Principal Investigators: Santosh Anagol (Wharton School, University of Pennsylvania), Anandi Mani (Warwick University)
Research Team: Parul Agarwal
LEAD Centre: Centre for Microfinance (CMF)
Focus Area: Credit
Project Geography: Uttar Pradesh, India
Partner: Sonata Finance Private Limited
Status: Completed

Background:

As the microfinance sector grows, pressure mounts on microfinance providers to demonstrate social impact. Many providers refrain from offering non-financial services, claiming that these services are too expensive and outside their area of expertise. However, even microfinance institutions that do integrate social services with financial offerings have little idea about whether these interventions are effective. In this study, researchers aim to determine whether providing financial education to rural women increases the impact of microfinance.

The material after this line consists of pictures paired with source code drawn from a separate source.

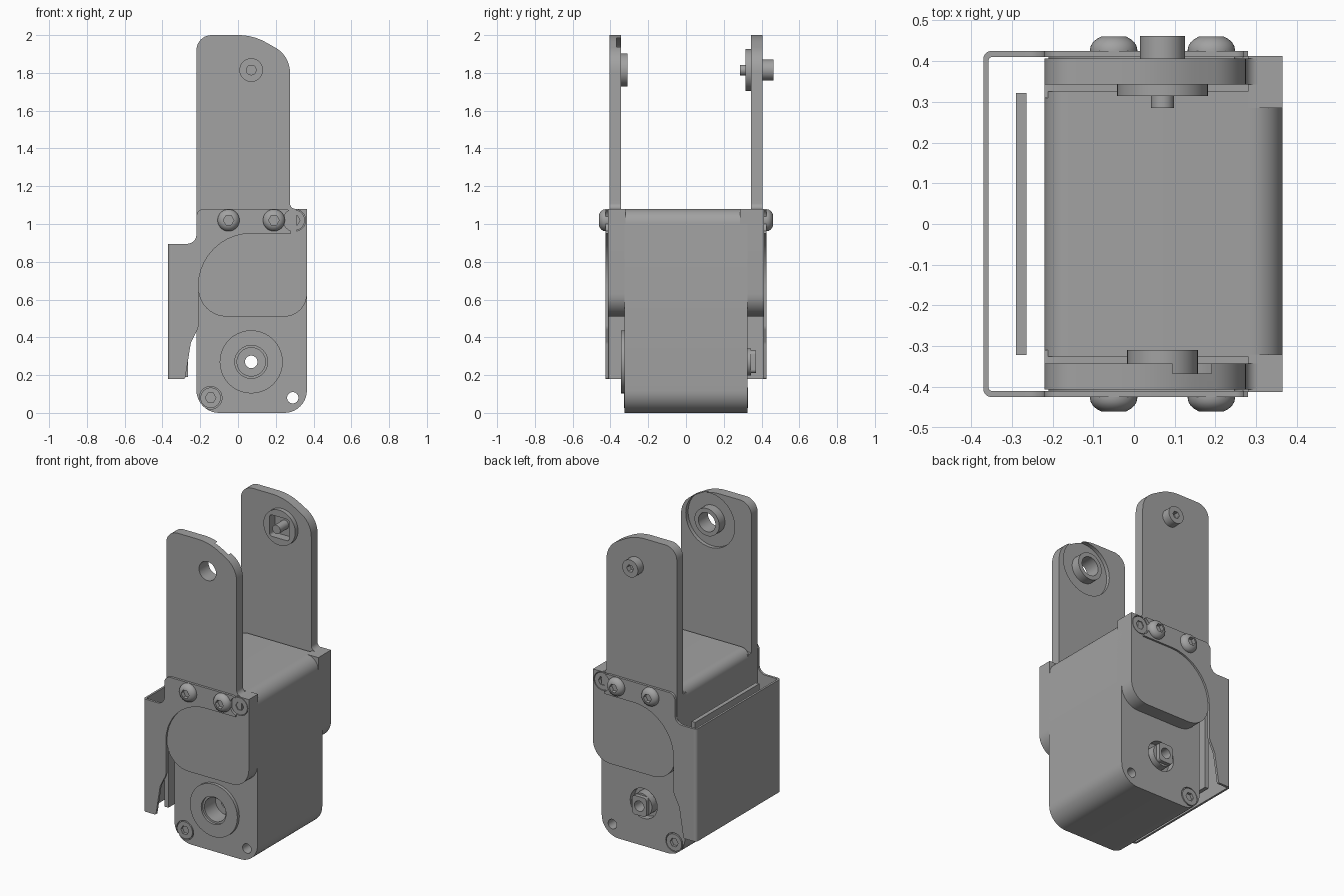
import bpy, bmesh, math
from mathutils import Vector

if "Cube" in bpy.data.objects:
    bpy.data.objects.remove(bpy.data.objects["Cube"], do_unlink=True)

GREY = (0.36, 0.36, 0.36, 1)
mat = bpy.data.materials.new("plain grey")
mat.use_nodes = True
mat.diffuse_color = GREY
mat.node_tree.nodes["Principled BSDF"].inputs["Base Color"].default_value = GREY


def finish(name, bm):
    bmesh.ops.recalc_face_normals(bm, faces=bm.faces)
    me = bpy.data.meshes.new(name)
    bm.to_mesh(me)
    bm.free()
    me.materials.append(mat)
    ob = bpy.data.objects.new(name, me)
    bpy.context.collection.objects.link(ob)
    return ob


def rounded(corners, steps=10):
    """Outline with each corner (a, b, radius) replaced by a tangent arc."""
    out = []
    for i, (a, b, r) in enumerate(corners):
        p = Vector((a, b))
        if r == 0:
            out.append(p)
            continue
        d1 = (Vector(corners[i - 1][:2]) - p).normalized()
        d2 = (Vector(corners[(i + 1) % len(corners)][:2]) - p).normalized()
        half = d1.angle(d2) / 2
        c = p + (d1 + d2).normalized() * r / math.sin(half)
        s = p + d1 * r / math.tan(half) - c
        e = p + d2 * r / math.tan(half) - c
        sweep = s.angle_signed(e)
        for k in range(steps + 1):
            t = -sweep * k / steps
            out.append(c + Vector((s.x * math.cos(t) - s.y * math.sin(t),
                                   s.x * math.sin(t) + s.y * math.cos(t))))
    return out


def prism(name, corners, lo, hi, axis="y"):
    bm = bmesh.new()
    rings = []
    for h in (lo, hi):
        rings.append([bm.verts.new((p.x, h, p.y) if axis == "y" else (p.x, p.y, h))
                      for p in rounded(corners)])
    bm.faces.new(rings[0])
    bm.faces.new(rings[1])
    n = len(rings[0])
    for i in range(n):
        j = (i + 1) % n
        bm.faces.new((rings[0][i], rings[0][j], rings[1][j], rings[1][i]))
    return finish(name, bm)


def rect(x0, z0, x1, z1, r=0):
    return [(x0, z0, r), (x1, z0, r), (x1, z1, r), (x0, z1, r)]


def lathe(name, x, z, profile, n=40, closed=False):
    """Revolve (radius, y) points about a y-parallel axis."""
    bm = bmesh.new()
    vs = [bm.verts.new((x + r, y, z)) for r, y in profile]
    es = [bm.edges.new(p) for p in zip(vs, vs[1:])]
    if closed:
        es.append(bm.edges.new((vs[-1], vs[0])))
    bmesh.ops.spin(bm, geom=vs + es, cent=(x, 0, z), axis=(0, 1, 0),
                   angle=math.tau, steps=n, use_merge=True)
    bmesh.ops.remove_doubles(bm, verts=bm.verts, dist=1e-5)
    return finish(name, bm)


def rod(name, x, z, r, y0, y1, n=40):
    return lathe(name, x, z, [(0, y0), (r, y0), (r, y1), (0, y1)], n)


def ring(name, x, z, r, hole, y0, y1):
    return lathe(name, x, z, [(hole, y0), (r, y0), (r, y1), (hole, y1)], closed=True)


def cut(ob, *cutters):
    for c in cutters:
        c.hide_render = True
        m = ob.modifiers.new("cut", "BOOLEAN")
        m.operation, m.solver, m.object = "DIFFERENCE", "EXACT", c
        bpy.context.view_layer.objects.active = ob
        bpy.ops.object.modifier_apply(modifier=m.name)
        bpy.data.objects.remove(c, do_unlink=True)


AX, LOW, TOP = 0.07, 0.27, 1.815   # x of both pivots, their heights
PIN, OPEN = (-0.145, 0.08), (0.29, 0.08)
TAB = (0.3, 1.02)

# Main housing with pivot bore and corner holes
body = prism("housing", [(-0.22, 0, 0.12), (0.365, 0, 0.12), (0.365, 1.08, 0.08),
                         (-0.22, 1.08, 0.06)], -0.325, 0.325)
cut(body, rod("c", AX, LOW, 0.033, -1, 1), rod("c", *OPEN, 0.03, -1, 1),
    rod("c", AX, LOW, 0.087, -1, -0.22), rod("c", AX, LOW, 0.095, 0.28, 1),
    rod("c", *PIN, 0.06, -1, -0.31), rod("c", *PIN, 0.06, 0.31, 1))

# Lower pivot: front bearing ring, rear square drive
ring("bearing_flange", AX, LOW, 0.167, 0.087, -0.345, -0.32)
ring("bearing_inner", AX, LOW, 0.09, 0.075, -0.33, -0.22)
ring("drive_collar", AX, LOW, 0.072, 0.033, 0.27, 0.345)
drive = prism("drive_square", rect(AX - 0.05, LOW - 0.06, AX + 0.05, LOW + 0.06, 0.02), 0.34, 0.37)
cut(drive, rod("c", AX, LOW, 0.033, 0, 1))

arms = {}
for s, side in ((-1, "front"), (1, "back")):
    # Raised cheek with its upper corner tab
    cheek = prism(side + "_cheek", [(-0.21, 0.51, 0.15), (0.365, 0.51, 0.12), (0.365, 1.08, 0),
                                    (0.28, 1.08, 0), (0.28, 0.95, 0), (-0.21, 0.95, 0.28)],
                  s * (0.32 if s < 0 else 0.285), s * 0.413)
    cut(cheek, rod("c", *TAB, 0.058, s * 0.39, s))

    # Upright arm
    arms[side] = prism(side + "_arm", [(-0.22, 0.75, 0), (-0.22, 2, 0.08), (0.08, 2, 0.3),
                                       (0.275, 1.89, 0.15), (0.275, 1.08, 0.03), (0.31, 1.08, 0),
                                       (0.31, 0.75, 0)], s * 0.343, s * 0.406)
    prism(side + "_arm_foot", rect(-0.22, 0.75, 0.31, 1.05), s * 0.31, s * 0.4)

    # Sheet bracket side flange
    flange = prism(side + "_bracket_flange",
                   [(-0.345, 0.18, 0), (-0.28, 0.18, 0.01), (-0.25, 0.37, 0.05), (-0.21, 0.45, 0.05),
                    (-0.21, 0.95, 0.28), (0.28, 0.95, 0), (0.28, 1.08, 0.03), (-0.22, 1.08, 0.04),
                    (-0.22, 0.895, 0.05), (-0.345, 0.895, 0)], s * 0.41, s * 0.425)
    cut(flange, rod("c", *TAB, 0.06, s * 0.3, s))

    # Domed bracket screws with hex sockets
    for i, x in enumerate((-0.05, 0.19)):
        dome = [(0, 0.41), (0.058, 0.41), (0.058, 0.428)]
        dome += [(0.058 * math.cos(t), 0.428 + 0.038 * math.sin(t))
                 for t in (0.25, 0.5, 0.75, 1.0)] + [(0, 0.462)]
        head = lathe(f"{side}_dome_screw_{i + 1}", x, 1.02, [(r, s * y) for r, y in dome])
        cut(head, rod("c", x, 1.02, 0.028, s * 0.435, s, 6))

    # Flush socket screws in the tab and the lower corner
    for label, (x, z), y in (("tab", TAB, 0.412), ("corner", PIN, 0.327)):
        head = rod(f"{side}_{label}_screw", x, z, 0.054, s * (y - 0.03), s * y)
        cut(head, rod("c", x, z, 0.028, s * (y - 0.02), s, 6))

# Front arm: inner recess, hole and collar
cut(arms["front"], rod("c", AX, TOP, 0.172, -0.367, 0, 64), rod("c", AX, TOP, 0.06, -1, 0))
ring("front_arm_collar", AX, TOP, 0.087, 0.06, -0.38, -0.31)

# Back arm: socketed disc, pin and outer boss
disc = rod("back_arm_disc", AX, TOP, 0.112, 0.315, 0.35)
for ob in (disc, arms["back"]):
    cut(ob, prism("c", rect(AX - 0.068, TOP - 0.068, AX + 0.068, TOP + 0.068, 0.015), 0.2, 0.37))
rod("back_arm_pin", AX, TOP, 0.028, 0.285, 0.38)
boss = rod("back_arm_boss", AX, TOP, 0.055, 0.4, 0.462)
cut(boss, rod("c", AX, TOP, 0.024, 0.43, 1, 6))

# Bracket rear plate with folded corners, and the strip behind it
prism("bracket_plate", [(-0.37, -0.425, 0.02), (-0.34, -0.425, 0), (-0.34, -0.41, 0),
                        (-0.357, -0.41, 0.008), (-0.357, 0.41, 0.008), (-0.34, 0.41, 0),
                        (-0.34, 0.425, 0), (-0.37, 0.425, 0.02)], 0.18, 0.895, "z")
prism("inner_strip", rect(-0.29, -0.322, -0.264, 0.322), 0.19, 0.88, "z")

# Smooth curved sides, keep hard edges
bpy.ops.object.select_all(action="DESELECT")
for ob in bpy.context.collection.objects:
    if ob.type == "MESH" and mat.name in ob.data.materials:
        ob.select_set(True)
        bpy.context.view_layer.objects.active = ob
bpy.ops.object.shade_smooth_by_angle(angle=math.radians(30))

Academic literature on poverty and debt traps suggests that the poor may be stuck at low levels of income because they are too poor to save. Recent work has challenged this perspective by showing that the poor do in fact save. In fact, some academics think that the poor may borrow at rates far higher than would be justified by returns when they could simply increase savings, reducing their dependence high-interest credit. The financial decisions made by low-income households show that they may be paying dearly because they have not thought through simple issues related to borrowing and saving (Ananth, Karlan and Mullainathan (2007). One explanation for these suboptimal decisions is that the poor lack the skills and financial acumen to work out financial issues on their own. Cole et al (forthcoming) study the effect of a financial literacy program on probability of unbanked households in Indonesia to open a bank account. They find this program has a small, positive effect on probability of opening a bank account for those who had low levels of financial literacy at baseline. The current intervention, conducted by CMF researchers in partnership with Sonata Finance Private Limited in Eastern Uttar Pradesh, provides financial literacy training to rural microfinance clients with the aim of changing their financial behavior.